[EXERCISE OBJECTIVE] Write out again each line of the material below, unchanged, from the first one to the line that holds "grey.diffuse_color = (0.45, 0.45, 0.45, 1)".
══ THE RECORDS
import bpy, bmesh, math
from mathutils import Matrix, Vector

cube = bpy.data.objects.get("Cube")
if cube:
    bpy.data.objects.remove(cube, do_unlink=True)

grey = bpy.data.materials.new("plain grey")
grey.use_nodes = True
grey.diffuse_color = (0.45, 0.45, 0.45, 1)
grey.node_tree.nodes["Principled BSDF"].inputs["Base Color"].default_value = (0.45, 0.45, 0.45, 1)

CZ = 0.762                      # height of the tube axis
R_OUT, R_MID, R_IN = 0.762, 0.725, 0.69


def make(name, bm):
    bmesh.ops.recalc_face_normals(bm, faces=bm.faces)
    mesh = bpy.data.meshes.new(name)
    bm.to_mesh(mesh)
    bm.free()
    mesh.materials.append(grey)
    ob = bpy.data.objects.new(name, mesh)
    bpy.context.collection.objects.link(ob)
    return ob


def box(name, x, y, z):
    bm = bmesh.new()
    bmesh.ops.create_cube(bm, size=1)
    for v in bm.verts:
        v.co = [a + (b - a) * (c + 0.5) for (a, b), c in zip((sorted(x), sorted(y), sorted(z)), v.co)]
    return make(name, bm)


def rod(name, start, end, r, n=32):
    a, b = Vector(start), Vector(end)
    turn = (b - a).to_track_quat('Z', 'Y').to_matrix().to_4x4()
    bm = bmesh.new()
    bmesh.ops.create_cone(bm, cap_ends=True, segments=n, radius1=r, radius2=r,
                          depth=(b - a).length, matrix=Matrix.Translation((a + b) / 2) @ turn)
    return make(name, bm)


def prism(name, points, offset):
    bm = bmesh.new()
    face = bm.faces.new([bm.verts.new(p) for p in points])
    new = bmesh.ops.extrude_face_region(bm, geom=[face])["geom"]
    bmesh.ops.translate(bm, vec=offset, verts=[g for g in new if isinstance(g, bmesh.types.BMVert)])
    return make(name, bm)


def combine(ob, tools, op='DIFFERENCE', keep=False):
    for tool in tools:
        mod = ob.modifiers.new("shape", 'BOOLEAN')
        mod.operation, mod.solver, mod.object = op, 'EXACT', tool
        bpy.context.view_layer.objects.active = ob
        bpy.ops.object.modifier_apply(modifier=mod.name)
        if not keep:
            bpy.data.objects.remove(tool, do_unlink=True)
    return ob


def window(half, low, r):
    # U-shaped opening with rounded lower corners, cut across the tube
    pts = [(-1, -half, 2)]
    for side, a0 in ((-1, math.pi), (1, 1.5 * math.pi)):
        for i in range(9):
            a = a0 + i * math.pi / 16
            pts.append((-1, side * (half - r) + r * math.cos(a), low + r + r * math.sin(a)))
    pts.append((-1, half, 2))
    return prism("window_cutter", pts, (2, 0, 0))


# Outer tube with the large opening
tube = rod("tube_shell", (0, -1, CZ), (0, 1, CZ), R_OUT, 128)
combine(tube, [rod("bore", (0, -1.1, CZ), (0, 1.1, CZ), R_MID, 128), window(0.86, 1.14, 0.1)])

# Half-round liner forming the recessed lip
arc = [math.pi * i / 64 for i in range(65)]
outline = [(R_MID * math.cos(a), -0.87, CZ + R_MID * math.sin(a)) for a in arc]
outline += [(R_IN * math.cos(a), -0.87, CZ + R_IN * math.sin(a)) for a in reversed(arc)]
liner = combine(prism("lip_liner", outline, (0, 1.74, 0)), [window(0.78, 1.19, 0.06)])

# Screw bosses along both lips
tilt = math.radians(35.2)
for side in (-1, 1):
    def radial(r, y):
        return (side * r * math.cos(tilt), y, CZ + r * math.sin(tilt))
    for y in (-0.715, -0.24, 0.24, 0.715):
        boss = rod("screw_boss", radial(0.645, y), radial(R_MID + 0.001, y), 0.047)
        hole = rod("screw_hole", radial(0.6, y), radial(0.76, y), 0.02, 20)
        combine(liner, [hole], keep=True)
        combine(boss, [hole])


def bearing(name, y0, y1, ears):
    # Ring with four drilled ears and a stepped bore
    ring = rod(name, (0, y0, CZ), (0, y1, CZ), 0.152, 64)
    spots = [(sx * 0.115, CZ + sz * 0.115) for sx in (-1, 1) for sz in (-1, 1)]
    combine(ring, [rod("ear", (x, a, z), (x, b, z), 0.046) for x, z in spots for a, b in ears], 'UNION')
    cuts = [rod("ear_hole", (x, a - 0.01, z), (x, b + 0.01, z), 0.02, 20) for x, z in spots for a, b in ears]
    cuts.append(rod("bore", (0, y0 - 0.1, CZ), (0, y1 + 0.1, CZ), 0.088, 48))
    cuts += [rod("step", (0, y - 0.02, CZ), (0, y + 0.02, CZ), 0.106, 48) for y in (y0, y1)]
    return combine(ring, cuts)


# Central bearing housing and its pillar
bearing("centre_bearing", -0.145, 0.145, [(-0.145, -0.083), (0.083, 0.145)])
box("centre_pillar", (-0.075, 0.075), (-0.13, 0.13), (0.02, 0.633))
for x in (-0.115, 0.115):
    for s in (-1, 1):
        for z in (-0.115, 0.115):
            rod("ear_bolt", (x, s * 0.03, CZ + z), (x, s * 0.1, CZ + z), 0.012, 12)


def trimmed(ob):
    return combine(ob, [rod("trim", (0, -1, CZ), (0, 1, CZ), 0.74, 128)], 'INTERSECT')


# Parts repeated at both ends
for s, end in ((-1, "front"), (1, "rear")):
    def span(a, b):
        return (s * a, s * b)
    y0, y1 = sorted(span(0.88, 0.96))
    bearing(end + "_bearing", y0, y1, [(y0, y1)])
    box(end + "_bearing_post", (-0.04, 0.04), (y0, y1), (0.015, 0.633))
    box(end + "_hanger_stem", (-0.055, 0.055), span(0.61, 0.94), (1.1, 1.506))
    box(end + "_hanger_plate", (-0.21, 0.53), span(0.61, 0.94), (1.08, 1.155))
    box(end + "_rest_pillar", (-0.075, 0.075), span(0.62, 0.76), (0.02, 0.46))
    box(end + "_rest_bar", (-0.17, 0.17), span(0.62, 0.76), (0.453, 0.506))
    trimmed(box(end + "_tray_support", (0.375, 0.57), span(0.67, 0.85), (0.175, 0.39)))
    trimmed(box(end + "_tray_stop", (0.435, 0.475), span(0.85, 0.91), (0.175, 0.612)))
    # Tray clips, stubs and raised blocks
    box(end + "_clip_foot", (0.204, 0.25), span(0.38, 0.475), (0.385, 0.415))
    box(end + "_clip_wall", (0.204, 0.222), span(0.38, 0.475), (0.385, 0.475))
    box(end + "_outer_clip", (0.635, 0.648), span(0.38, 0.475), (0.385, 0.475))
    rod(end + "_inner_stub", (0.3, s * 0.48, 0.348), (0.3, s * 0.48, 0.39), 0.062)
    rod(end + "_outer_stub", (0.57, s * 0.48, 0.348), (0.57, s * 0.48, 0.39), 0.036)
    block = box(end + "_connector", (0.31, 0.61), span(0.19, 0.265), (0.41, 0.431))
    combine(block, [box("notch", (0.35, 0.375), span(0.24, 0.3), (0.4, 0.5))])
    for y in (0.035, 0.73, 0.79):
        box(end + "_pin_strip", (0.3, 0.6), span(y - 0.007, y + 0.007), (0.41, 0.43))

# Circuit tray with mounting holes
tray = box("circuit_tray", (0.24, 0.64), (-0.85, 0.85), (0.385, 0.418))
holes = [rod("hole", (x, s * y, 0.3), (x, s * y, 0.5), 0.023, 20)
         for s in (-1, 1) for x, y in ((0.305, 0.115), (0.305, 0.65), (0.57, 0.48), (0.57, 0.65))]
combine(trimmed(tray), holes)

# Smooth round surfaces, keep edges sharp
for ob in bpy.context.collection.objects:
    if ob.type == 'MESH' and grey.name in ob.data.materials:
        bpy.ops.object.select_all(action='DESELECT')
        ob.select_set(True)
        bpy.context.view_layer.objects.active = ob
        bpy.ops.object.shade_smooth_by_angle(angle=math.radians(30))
════
[RESULT OF THIS TASK]
import bpy, bmesh, math
from mathutils import Matrix, Vector

cube = bpy.data.objects.get("Cube")
if cube:
    bpy.data.objects.remove(cube, do_unlink=True)

grey = bpy.data.materials.new("plain grey")
grey.use_nodes = True
grey.diffuse_color = (0.45, 0.45, 0.45, 1)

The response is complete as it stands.